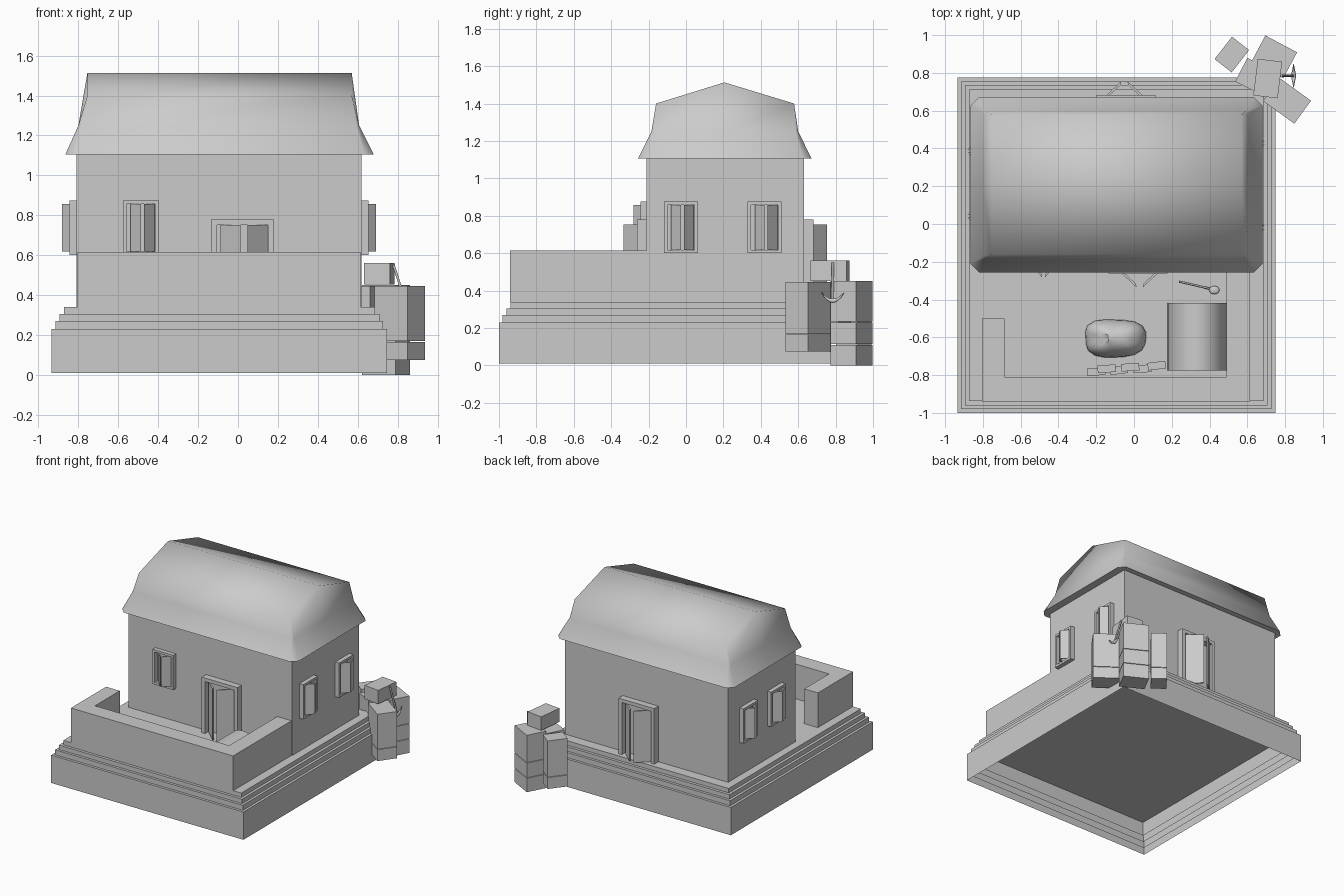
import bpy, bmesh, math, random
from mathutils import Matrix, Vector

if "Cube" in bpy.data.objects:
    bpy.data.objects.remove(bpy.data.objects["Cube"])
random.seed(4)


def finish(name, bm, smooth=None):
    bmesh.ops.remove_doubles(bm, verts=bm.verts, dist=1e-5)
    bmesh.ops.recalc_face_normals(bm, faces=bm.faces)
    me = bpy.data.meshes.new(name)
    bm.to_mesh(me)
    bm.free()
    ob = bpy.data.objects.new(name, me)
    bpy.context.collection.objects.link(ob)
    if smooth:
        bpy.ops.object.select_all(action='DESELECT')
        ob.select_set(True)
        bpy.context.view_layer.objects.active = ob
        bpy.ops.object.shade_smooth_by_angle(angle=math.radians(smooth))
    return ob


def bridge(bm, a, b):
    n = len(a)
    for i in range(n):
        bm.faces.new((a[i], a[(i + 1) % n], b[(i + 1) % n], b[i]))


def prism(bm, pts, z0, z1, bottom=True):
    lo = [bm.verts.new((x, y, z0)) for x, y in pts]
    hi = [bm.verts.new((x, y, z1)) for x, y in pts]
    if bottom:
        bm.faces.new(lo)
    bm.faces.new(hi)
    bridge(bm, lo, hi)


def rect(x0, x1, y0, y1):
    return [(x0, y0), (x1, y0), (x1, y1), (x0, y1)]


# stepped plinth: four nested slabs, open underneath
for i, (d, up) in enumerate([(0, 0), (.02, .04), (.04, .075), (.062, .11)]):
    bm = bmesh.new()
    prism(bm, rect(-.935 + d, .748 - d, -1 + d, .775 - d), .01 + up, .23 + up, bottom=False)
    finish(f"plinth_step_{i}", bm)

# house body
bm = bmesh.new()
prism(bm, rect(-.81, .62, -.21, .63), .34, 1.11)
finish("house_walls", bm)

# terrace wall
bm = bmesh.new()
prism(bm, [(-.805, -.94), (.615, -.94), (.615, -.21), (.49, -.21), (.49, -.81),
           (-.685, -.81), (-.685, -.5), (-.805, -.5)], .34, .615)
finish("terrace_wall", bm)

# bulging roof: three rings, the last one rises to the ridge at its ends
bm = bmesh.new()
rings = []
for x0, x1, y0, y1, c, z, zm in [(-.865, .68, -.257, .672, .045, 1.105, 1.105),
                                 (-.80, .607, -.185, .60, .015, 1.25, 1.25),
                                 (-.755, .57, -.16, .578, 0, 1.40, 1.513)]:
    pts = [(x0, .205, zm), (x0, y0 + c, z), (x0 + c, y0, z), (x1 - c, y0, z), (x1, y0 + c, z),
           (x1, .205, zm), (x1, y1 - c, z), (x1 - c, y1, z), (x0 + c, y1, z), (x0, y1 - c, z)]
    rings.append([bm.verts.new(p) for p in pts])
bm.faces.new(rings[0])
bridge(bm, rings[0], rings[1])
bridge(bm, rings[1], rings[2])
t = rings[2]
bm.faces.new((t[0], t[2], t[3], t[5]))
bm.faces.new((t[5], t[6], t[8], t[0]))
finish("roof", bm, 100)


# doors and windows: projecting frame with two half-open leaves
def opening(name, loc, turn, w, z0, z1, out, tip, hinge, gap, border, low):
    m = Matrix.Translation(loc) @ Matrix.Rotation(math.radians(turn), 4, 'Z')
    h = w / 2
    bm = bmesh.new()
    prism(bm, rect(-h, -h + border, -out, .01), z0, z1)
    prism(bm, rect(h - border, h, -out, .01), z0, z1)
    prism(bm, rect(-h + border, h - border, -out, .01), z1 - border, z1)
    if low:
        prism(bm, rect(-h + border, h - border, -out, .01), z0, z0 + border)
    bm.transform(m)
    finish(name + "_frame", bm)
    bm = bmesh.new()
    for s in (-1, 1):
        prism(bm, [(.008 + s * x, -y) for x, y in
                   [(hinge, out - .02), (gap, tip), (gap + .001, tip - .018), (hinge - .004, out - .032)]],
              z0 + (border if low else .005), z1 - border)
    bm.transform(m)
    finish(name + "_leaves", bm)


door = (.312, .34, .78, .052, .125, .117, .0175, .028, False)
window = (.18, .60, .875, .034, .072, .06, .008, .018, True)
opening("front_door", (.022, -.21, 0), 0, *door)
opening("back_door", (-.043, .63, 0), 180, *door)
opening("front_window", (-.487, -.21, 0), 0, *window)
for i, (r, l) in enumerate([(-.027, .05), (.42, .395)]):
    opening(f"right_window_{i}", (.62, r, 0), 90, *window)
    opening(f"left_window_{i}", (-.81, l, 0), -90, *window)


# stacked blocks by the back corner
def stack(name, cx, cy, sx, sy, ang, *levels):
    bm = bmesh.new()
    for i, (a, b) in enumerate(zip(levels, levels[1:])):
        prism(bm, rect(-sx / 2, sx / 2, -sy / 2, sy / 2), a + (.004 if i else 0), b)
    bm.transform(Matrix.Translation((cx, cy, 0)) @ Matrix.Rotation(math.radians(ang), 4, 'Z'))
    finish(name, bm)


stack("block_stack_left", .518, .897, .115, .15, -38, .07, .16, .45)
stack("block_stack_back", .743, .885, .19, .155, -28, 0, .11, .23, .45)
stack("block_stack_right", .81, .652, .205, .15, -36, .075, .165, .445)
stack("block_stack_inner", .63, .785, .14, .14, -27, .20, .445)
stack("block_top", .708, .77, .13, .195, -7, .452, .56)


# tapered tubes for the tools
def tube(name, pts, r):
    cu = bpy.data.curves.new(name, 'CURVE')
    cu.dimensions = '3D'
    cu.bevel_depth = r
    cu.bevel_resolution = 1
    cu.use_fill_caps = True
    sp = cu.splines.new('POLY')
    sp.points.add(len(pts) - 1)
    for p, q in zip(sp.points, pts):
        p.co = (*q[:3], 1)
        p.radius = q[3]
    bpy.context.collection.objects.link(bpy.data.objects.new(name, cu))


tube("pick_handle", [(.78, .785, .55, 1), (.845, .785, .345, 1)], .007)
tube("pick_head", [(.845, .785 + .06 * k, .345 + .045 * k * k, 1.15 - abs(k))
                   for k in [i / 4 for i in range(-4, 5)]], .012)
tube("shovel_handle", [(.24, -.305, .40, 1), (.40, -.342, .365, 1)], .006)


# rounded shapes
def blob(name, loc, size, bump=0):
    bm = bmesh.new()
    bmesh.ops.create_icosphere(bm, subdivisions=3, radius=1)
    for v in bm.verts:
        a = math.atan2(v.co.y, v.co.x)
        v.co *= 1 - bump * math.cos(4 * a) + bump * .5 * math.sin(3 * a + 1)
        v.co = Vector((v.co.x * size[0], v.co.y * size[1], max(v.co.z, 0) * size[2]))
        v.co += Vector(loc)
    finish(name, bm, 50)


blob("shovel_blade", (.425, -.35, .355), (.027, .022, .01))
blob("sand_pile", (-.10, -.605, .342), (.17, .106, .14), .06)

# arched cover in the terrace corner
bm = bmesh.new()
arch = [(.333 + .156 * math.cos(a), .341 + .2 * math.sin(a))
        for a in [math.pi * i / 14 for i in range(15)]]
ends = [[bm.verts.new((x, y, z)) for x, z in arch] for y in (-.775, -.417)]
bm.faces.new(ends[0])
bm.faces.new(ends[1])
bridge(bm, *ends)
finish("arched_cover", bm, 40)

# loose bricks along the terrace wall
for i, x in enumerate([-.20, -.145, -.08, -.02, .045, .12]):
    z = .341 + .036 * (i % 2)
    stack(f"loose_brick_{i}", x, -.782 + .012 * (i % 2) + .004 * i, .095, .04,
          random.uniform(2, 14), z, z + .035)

Work to be completed: If a picture appears among the records, leave it out, and otherwise reproduce exactly every line from the first line through the one with "me = bpy.data.meshes.new(name)", both included.

Solution to this task:
import bpy, bmesh, math, random
from mathutils import Matrix, Vector

if "Cube" in bpy.data.objects:
    bpy.data.objects.remove(bpy.data.objects["Cube"])
random.seed(4)


def finish(name, bm, smooth=None):
    bmesh.ops.remove_doubles(bm, verts=bm.verts, dist=1e-5)
    bmesh.ops.recalc_face_normals(bm, faces=bm.faces)
    me = bpy.data.meshes.new(name)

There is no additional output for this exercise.